A more radical solution is to encode regulatory compliance into the very functioning of Blockchain, by way of “smart contracts”.
- Smart Contract – at its most basic, a contract that enforces its terms itself, without human intervention. You can view the “if statements” in a contract (“If the rent is not paid, the landlord can take possession of the property and is entitled to the deposit”) as being like computer instructions. If the landlord’s bank account does not receive the rental, the program running the smart contract instructs the deposit holding bank to release the deposit automatically and sends a signal to the electronic locks to deny access to the tenant to the property. A simple example and of course you could program a computer to do all this, with the right access to online accounts and a home security system. The point is that there is no human intervention or due process (assume for this example the tenant has no statutory rights). And what would happen if someone hacked the program and wrongly triggered the consequences? The theory is that if programs like this – which are simply data – were encoded into Blockchain, they would become completely trustworthy and, over time, humans would entrust smart contracts with more and more ability to affect their lives and make decisions on their behalf (conquering the fear of “computer says no” that we all have!). Going a step further, take a smart contract in a regulated sector, such as financial services. “RegTech” systems already exist to monitor and analyse the notices and decisions of financial regulators across the world and to synthesise, with no human input, changes in practice and procedure specific enough to be incorporated into the smart contract. You have a system that grows and adapts itself – instantly – to the changing regulatory environment. The challenge for lawyers is to evolve their drafting skills to express complex legal processes in the code for smart contracts. The much wider challenge is as old as computing itself: “garbage in – garbage in”. What if an error (or more subtly, a bias) is incorporated into a smart contract that affects thousands of customers? How do we establish fault and liability in a distributed system that may not be clearly attached to any one jurisdiction? Lawyers will find a way – we always do – but much thought about these common sense problems is needed to avoid smart contracts becoming more of a burden than a blessing.

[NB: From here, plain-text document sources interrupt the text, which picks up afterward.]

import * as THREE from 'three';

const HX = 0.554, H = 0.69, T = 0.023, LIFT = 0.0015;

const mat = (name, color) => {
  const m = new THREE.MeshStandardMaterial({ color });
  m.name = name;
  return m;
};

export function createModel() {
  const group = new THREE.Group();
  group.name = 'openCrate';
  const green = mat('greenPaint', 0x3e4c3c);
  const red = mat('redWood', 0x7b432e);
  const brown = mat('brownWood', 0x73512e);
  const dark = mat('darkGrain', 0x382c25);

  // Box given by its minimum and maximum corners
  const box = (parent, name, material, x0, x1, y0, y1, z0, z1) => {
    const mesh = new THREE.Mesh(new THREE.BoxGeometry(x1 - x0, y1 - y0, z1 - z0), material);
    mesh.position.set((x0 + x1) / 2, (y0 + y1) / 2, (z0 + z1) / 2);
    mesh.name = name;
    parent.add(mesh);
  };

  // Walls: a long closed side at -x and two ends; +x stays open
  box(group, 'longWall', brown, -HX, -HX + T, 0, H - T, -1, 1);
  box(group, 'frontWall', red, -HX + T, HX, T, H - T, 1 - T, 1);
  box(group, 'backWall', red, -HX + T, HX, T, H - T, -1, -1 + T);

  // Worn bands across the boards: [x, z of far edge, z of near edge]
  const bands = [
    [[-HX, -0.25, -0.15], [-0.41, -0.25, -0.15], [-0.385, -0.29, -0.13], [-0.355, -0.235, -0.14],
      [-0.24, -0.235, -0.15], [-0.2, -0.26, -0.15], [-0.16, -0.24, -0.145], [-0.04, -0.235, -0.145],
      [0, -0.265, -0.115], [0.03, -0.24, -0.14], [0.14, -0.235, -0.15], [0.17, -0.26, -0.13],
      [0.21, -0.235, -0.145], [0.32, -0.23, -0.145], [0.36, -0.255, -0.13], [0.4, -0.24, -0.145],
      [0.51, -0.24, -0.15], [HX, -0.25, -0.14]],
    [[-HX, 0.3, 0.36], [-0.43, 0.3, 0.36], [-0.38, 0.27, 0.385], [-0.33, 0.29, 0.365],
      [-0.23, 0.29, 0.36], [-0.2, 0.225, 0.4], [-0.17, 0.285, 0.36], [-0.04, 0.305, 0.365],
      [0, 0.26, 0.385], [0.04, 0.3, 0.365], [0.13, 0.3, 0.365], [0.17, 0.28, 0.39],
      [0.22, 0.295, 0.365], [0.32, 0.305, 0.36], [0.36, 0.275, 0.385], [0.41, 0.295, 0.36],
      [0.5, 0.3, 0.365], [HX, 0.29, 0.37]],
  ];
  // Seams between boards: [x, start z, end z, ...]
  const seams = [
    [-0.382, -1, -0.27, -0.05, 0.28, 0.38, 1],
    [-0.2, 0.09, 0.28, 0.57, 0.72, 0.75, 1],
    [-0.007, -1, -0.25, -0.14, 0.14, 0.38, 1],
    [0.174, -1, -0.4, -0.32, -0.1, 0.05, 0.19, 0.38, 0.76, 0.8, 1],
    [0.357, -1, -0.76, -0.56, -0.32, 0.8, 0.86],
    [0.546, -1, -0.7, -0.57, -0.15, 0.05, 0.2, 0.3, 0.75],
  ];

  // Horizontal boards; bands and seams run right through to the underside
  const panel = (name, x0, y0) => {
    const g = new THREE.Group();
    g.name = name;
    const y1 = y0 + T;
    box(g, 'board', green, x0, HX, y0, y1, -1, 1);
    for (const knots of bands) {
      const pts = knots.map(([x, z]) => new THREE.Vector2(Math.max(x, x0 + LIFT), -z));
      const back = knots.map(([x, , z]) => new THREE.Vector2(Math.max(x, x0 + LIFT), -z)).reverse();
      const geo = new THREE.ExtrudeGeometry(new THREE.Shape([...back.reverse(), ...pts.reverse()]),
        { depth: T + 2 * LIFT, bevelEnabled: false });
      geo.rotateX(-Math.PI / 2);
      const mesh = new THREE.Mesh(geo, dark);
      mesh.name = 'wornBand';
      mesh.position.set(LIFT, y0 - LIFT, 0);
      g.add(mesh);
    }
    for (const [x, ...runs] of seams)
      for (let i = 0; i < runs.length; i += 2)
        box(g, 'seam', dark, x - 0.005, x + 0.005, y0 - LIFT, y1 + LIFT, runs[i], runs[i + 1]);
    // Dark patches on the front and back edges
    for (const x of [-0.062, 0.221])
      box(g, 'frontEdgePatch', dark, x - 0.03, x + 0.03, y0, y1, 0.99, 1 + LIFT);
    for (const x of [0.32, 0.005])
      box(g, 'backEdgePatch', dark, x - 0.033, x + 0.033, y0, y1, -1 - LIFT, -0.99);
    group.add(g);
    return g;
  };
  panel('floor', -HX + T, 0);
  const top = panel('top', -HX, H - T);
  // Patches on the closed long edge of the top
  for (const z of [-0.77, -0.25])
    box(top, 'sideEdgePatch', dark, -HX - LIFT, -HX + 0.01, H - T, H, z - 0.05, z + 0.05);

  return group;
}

Beyond legal and regulatory issues, some argue that the advent of Quantum Computing (and the potential that current industry standard encryption could be broken) also needs to be factored into decisions about the risks and rewards of using or investing in Blockchain. We’ll address this in a future article.